Collected data entries
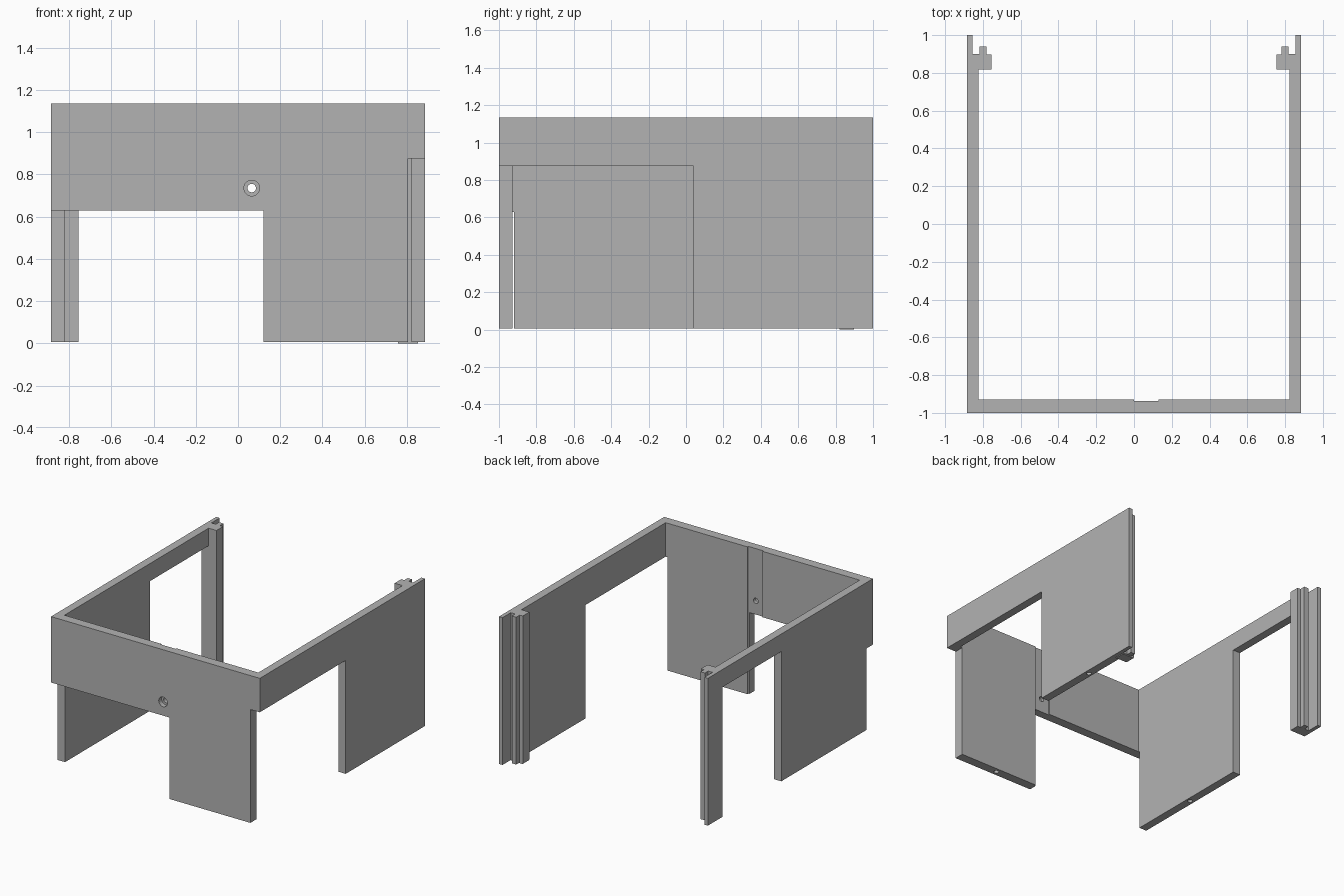
import bpy, bmesh
from mathutils import Matrix, Vector

default = bpy.data.objects.get("Cube")
if default:
    bpy.data.objects.remove(default, do_unlink=True)

grey = bpy.data.materials.new("plain_grey")
grey.use_nodes = True
grey.diffuse_color = (0.45, 0.45, 0.45, 1)
grey.node_tree.nodes["Principled BSDF"].inputs["Base Color"].default_value = grey.diffuse_color


def finish(name, bm):
    bmesh.ops.recalc_face_normals(bm, faces=bm.faces[:])
    mesh = bpy.data.meshes.new(name)
    bm.to_mesh(mesh)
    bm.free()
    mesh.materials.append(grey)
    obj = bpy.data.objects.new(name, mesh)
    bpy.context.collection.objects.link(obj)
    return obj


def extrude_profile(name, points, z0, z1):
    bm = bmesh.new()
    face = bm.faces.new([bm.verts.new((x, y, z0)) for x, y in points])
    top = bmesh.ops.extrude_face_region(bm, geom=[face])["geom"]
    bmesh.ops.translate(bm, vec=(0, 0, z1 - z0),
                        verts=[v for v in top if isinstance(v, bmesh.types.BMVert)])
    return finish(name, bm)


def box(name, low, high):
    (x0, y0, z0), (x1, y1, z1) = low, high
    return extrude_profile(name, [(x0, y0), (x1, y0), (x1, y1), (x0, y1)], z0, z1)


def cylinder(name, centre, radius, depth, axis):
    bm = bmesh.new()
    turn = Vector((0, 0, 1)).rotation_difference(Vector(axis)).to_matrix().to_4x4()
    bmesh.ops.create_cone(bm, cap_ends=True, segments=32, radius1=radius,
                          radius2=radius, depth=depth,
                          matrix=Matrix.Translation(centre) @ turn)
    return finish(name, bm)


# Three-sided wall with grooved rear posts, as one plan profile
BASE, TOP = 0.006, 1.135
IN = 0.822
FRONT_IN = -0.928
post = [(0.885, -1), (0.885, 1), (0.855, 1), (0.855, 0.9), (0.818, 0.9), (0.818, 0.94),
        (0.781, 0.94), (0.781, 0.898), (0.755, 0.898), (0.755, 0.818), (IN, 0.818),
        (IN, FRONT_IN)]
recess = [(0.13, FRONT_IN), (0.13, -0.938), (0, -0.938), (0, FRONT_IN)]
outline = post + recess + [(-x, y) for x, y in reversed(post)]
walls = extrude_profile("walls", outline, BASE, TOP)

# Openings and screw holes
cutters = [
    box("front_opening_cutter", (-1, -1.1, -0.1), (0.12, -0.92, 0.63)),
    box("left_opening_cutter", (0.805, -1.1, -0.1), (1, 0.04, 0.875)),
    box("right_opening_cutter", (-1, 0.11, -0.1), (-0.7, 0.82, 1.0)),
    cylinder("hole_cutter", (0.065, -0.95, 0.735), 0.02, 0.3, (0, 1, 0)),
    cylinder("counterbore_cutter", (0.065, -1, 0.735), 0.037, 0.07, (0, 1, 0)),
]
for x, y in [(0.46, -0.964), (-0.853, -0.4), (0.853, 0.52)]:
    cutters.append(cylinder("base_hole_cutter", (x, y, 0), 0.018, 0.2, (0, 0, 1)))

for cutter in cutters:
    cutter.hide_render = True
    cutter.hide_viewport = False
    cutter.display_type = 'WIRE'
    mod = walls.modifiers.new(cutter.name, 'BOOLEAN')
    mod.operation = 'DIFFERENCE'
    mod.solver = 'EXACT'
    mod.object = cutter

# Bake the cuts, then drop the cutters
bpy.context.view_layer.update()
depsgraph = bpy.context.evaluated_depsgraph_get()
baked = bpy.data.meshes.new_from_object(walls.evaluated_get(depsgraph))
walls.modifiers.clear()
walls.data = baked
for cutter in cutters:
    bpy.data.objects.remove(cutter, do_unlink=True)

# Thin foot under the left rear post
box("post_foot", (0.757, 0.82, 0), (0.853, 0.897, BASE))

ASSIGNMENT
Take the line above containing "grey.use_nodes = True", the line containing "# Three-sided wall", and all lines in between, and copy them exactly without anything else.

SOLUTION FOR THIS TASK
grey.use_nodes = True
grey.diffuse_color = (0.45, 0.45, 0.45, 1)
grey.node_tree.nodes["Principled BSDF"].inputs["Base Color"].default_value = grey.diffuse_color


def finish(name, bm):
    bmesh.ops.recalc_face_normals(bm, faces=bm.faces[:])
    mesh = bpy.data.meshes.new(name)
    bm.to_mesh(mesh)
    bm.free()
    mesh.materials.append(grey)
    obj = bpy.data.objects.new(name, mesh)
    bpy.context.collection.objects.link(obj)
    return obj


def extrude_profile(name, points, z0, z1):
    bm = bmesh.new()
    face = bm.faces.new([bm.verts.new((x, y, z0)) for x, y in points])
    top = bmesh.ops.extrude_face_region(bm, geom=[face])["geom"]
    bmesh.ops.translate(bm, vec=(0, 0, z1 - z0),
                        verts=[v for v in top if isinstance(v, bmesh.types.BMVert)])
    return finish(name, bm)


def box(name, low, high):
    (x0, y0, z0), (x1, y1, z1) = low, high
    return extrude_profile(name, [(x0, y0), (x1, y0), (x1, y1), (x0, y1)], z0, z1)


def cylinder(name, centre, radius, depth, axis):
    bm = bmesh.new()
    turn = Vector((0, 0, 1)).rotation_difference(Vector(axis)).to_matrix().to_4x4()
    bmesh.ops.create_cone(bm, cap_ends=True, segments=32, radius1=radius,
                          radius2=radius, depth=depth,
                          matrix=Matrix.Translation(centre) @ turn)
    return finish(name, bm)


# Three-sided wall with grooved rear posts, as one plan profile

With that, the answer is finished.